With a fractional program, you generally fly on the same type of aircraft. Those aircraft are outfitted almost identical to each other and the crews are trained to the same standards. Some fractional programs also offer concierge level services, one call for all the travel needs. If your business can use a tax deduction, the share’s acquisition cost can be 100% deductible if the aircraft is used for business.
As with charter and jet cards, you can select from different aircraft with different capabilities. You may trade up or down in aircraft size, and you may have access to multiple aircraft at the same time. Fractional ownership offers guaranteed aircraft availability when booked in advance.
If you like control, fly more than 250 hours per year and enjoy the pride of ownership, then whole aircraft ownership offers the highest levels of service and potentially the lowest costs.

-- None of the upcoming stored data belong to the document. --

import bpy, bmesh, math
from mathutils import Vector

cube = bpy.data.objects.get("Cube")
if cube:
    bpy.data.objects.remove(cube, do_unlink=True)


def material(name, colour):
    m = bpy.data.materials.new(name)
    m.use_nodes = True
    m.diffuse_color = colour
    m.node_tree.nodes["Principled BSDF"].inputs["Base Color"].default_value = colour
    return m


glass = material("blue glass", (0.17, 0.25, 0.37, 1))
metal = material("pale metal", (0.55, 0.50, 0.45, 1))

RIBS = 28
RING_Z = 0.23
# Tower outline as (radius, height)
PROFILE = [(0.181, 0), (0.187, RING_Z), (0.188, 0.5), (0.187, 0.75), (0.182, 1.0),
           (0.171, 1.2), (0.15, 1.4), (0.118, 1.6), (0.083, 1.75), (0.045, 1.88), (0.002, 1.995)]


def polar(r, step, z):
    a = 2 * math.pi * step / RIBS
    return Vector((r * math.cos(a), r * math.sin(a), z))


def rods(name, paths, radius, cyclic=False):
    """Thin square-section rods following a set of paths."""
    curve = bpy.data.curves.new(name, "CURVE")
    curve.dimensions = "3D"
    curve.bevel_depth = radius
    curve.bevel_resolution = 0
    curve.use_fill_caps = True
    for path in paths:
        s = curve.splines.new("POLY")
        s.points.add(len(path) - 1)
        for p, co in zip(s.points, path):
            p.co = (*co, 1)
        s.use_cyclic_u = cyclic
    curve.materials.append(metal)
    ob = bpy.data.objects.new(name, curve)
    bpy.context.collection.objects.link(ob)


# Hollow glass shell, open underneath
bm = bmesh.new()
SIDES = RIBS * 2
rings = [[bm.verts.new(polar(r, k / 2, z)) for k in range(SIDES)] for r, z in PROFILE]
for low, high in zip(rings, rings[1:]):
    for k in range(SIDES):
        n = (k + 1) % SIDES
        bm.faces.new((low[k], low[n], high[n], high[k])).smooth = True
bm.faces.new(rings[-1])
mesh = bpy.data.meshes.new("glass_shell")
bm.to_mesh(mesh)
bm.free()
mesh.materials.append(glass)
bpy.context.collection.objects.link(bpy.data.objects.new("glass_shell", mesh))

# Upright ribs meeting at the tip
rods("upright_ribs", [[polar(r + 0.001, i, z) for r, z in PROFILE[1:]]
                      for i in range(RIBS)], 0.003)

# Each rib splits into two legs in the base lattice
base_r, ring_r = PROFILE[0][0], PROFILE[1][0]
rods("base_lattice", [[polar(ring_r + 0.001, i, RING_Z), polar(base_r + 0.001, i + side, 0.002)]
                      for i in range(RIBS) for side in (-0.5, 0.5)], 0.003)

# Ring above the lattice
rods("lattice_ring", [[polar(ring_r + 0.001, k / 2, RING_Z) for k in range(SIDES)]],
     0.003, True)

With full ownership, you can select the aircraft; you can hire the crew, and leave “your stuff” on “your aircraft.” You have complete control, and responsibility, for the aircraft. If you work with a management company, they can assist you in the process.
With your own aircraft, the more flying you do, the lower the average cost per hour becomes. Whole aircraft ownership makes financial sense when annual usage exceeds somewhere around 250 to 300 hours.
How much flying and what types of flying you do will help frame the charter-jet card-fractional discussion. Charter is the best way to have access to many types of aircraft with no long term commitment. If your annual flying increases, jet cards may be a better deal with discounts for “buying in bulk.” Fractional ownership provides much of the benefits of whole aircraft ownership while sharing the fixed costs among multiple owners. Whole aircraft ownership offers the most control, and with sufficient annual flying, the potential for the lowest average total cost.
Charter, Jet Cards, Fractional And Full Ownership: It all starts with your requirements in terms of where, how often and how many people you need to transport.